**Activity:**
Among the records below, find the lines that contain "return" and copy each of them.

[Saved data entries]
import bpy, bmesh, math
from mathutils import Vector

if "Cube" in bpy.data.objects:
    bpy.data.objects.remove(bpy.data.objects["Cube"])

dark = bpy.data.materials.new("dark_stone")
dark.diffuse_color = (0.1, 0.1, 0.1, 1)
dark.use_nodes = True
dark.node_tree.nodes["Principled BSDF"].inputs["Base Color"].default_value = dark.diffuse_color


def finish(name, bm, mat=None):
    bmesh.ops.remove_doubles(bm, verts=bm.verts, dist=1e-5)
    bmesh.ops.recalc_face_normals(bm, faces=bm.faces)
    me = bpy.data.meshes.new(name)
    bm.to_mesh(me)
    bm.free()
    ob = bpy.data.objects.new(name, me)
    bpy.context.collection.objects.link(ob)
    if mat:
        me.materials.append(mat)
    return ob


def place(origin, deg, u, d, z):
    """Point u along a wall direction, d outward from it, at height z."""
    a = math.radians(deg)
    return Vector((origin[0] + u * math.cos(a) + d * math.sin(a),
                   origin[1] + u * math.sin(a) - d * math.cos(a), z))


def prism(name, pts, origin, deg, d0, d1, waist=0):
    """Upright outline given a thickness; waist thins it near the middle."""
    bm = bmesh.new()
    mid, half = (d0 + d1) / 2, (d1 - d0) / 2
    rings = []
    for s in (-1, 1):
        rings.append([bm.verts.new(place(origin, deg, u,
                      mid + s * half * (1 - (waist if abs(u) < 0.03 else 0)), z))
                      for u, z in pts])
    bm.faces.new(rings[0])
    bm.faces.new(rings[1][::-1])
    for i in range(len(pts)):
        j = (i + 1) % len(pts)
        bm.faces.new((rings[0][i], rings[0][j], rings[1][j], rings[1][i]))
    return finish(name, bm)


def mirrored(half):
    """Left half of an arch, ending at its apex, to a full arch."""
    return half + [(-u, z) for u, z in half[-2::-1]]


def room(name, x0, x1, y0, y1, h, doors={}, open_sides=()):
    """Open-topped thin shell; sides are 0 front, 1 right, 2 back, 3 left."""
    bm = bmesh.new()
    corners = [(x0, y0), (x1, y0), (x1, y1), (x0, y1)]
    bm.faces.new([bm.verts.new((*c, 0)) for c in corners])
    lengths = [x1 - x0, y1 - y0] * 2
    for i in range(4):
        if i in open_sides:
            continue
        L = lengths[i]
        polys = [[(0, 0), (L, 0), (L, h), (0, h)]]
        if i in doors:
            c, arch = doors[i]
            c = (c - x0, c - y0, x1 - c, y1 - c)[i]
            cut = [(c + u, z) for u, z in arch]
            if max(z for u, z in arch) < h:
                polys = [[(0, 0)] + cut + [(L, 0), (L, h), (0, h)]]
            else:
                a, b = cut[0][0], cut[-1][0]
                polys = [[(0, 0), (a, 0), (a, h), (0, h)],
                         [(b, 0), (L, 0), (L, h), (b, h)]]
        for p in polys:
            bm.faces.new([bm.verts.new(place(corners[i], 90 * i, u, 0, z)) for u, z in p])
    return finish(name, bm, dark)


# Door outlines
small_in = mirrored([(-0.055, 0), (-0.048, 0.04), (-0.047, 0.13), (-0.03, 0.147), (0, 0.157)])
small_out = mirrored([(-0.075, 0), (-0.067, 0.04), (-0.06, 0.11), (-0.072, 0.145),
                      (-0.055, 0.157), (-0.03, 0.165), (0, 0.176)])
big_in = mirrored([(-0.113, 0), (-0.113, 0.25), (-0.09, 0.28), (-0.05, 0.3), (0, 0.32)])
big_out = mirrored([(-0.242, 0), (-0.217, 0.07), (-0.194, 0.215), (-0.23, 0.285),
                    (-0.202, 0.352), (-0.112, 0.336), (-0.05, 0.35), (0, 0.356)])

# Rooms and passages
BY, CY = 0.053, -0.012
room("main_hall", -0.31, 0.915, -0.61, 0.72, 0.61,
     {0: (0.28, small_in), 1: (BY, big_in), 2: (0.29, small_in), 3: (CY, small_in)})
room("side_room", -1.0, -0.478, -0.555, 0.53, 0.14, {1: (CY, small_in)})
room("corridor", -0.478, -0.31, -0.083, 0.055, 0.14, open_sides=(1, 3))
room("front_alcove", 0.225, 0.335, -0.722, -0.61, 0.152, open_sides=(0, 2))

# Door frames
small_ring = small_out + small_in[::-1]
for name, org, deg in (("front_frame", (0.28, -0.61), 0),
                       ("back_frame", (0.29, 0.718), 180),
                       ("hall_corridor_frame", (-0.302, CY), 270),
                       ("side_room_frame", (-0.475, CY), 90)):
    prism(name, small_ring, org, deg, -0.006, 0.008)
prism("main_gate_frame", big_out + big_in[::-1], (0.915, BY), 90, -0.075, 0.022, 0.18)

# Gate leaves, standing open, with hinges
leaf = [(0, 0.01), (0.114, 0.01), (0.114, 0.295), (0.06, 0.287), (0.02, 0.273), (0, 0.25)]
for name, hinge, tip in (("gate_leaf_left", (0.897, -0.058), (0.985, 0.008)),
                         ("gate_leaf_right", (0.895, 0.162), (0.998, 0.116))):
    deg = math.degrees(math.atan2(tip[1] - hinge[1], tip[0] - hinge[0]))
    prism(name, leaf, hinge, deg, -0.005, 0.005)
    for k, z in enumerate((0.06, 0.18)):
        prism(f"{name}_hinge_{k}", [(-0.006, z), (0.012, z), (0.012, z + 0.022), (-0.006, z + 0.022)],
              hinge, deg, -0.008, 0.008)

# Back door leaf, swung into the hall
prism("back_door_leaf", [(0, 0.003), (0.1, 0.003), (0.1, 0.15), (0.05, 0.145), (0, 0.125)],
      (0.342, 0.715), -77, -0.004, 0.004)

**Worked solution:**
    return ob
    return Vector((origin[0] + u * math.cos(a) + d * math.sin(a),
    return finish(name, bm)
    return half + [(-u, z) for u, z in half[-2::-1]]
    return finish(name, bm, dark)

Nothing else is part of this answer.